INFORMATION:
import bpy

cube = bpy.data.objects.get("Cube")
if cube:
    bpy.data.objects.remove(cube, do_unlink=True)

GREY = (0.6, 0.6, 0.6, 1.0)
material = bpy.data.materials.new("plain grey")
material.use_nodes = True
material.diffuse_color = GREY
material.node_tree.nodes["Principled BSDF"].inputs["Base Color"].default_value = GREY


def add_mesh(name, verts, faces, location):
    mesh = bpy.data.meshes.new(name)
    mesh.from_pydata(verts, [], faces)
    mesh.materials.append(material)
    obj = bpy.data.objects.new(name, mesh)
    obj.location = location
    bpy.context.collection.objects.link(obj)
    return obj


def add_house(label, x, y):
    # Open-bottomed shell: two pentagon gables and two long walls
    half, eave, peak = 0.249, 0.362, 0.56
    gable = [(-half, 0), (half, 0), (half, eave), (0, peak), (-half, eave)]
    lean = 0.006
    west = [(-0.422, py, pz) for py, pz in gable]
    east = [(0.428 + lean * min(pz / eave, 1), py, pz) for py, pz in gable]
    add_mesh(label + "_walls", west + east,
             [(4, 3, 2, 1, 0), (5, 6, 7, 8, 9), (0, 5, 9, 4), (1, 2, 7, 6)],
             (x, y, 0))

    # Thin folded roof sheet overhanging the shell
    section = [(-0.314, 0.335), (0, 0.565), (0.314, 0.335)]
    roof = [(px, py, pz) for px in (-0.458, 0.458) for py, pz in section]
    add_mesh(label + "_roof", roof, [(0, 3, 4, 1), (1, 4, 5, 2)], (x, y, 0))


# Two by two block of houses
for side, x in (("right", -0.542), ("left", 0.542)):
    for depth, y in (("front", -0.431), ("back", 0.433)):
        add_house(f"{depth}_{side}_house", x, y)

WHAT IS REQUIRED:
Could you write out all the entries word for word?

COMPLETED EXERCISE:
import bpy

cube = bpy.data.objects.get("Cube")
if cube:
    bpy.data.objects.remove(cube, do_unlink=True)

GREY = (0.6, 0.6, 0.6, 1.0)
material = bpy.data.materials.new("plain grey")
material.use_nodes = True
material.diffuse_color = GREY
material.node_tree.nodes["Principled BSDF"].inputs["Base Color"].default_value = GREY


def add_mesh(name, verts, faces, location):
    mesh = bpy.data.meshes.new(name)
    mesh.from_pydata(verts, [], faces)
    mesh.materials.append(material)
    obj = bpy.data.objects.new(name, mesh)
    obj.location = location
    bpy.context.collection.objects.link(obj)
    return obj


def add_house(label, x, y):
    # Open-bottomed shell: two pentagon gables and two long walls
    half, eave, peak = 0.249, 0.362, 0.56
    gable = [(-half, 0), (half, 0), (half, eave), (0, peak), (-half, eave)]
    lean = 0.006
    west = [(-0.422, py, pz) for py, pz in gable]
    east = [(0.428 + lean * min(pz / eave, 1), py, pz) for py, pz in gable]
    add_mesh(label + "_walls", west + east,
             [(4, 3, 2, 1, 0), (5, 6, 7, 8, 9), (0, 5, 9, 4), (1, 2, 7, 6)],
             (x, y, 0))

    # Thin folded roof sheet overhanging the shell
    section = [(-0.314, 0.335), (0, 0.565), (0.314, 0.335)]
    roof = [(px, py, pz) for px in (-0.458, 0.458) for py, pz in section]
    add_mesh(label + "_roof", roof, [(0, 3, 4, 1), (1, 4, 5, 2)], (x, y, 0))


# Two by two block of houses
for side, x in (("right", -0.542), ("left", 0.542)):
    for depth, y in (("front", -0.431), ("back", 0.433)):
        add_house(f"{depth}_{side}_house", x, y)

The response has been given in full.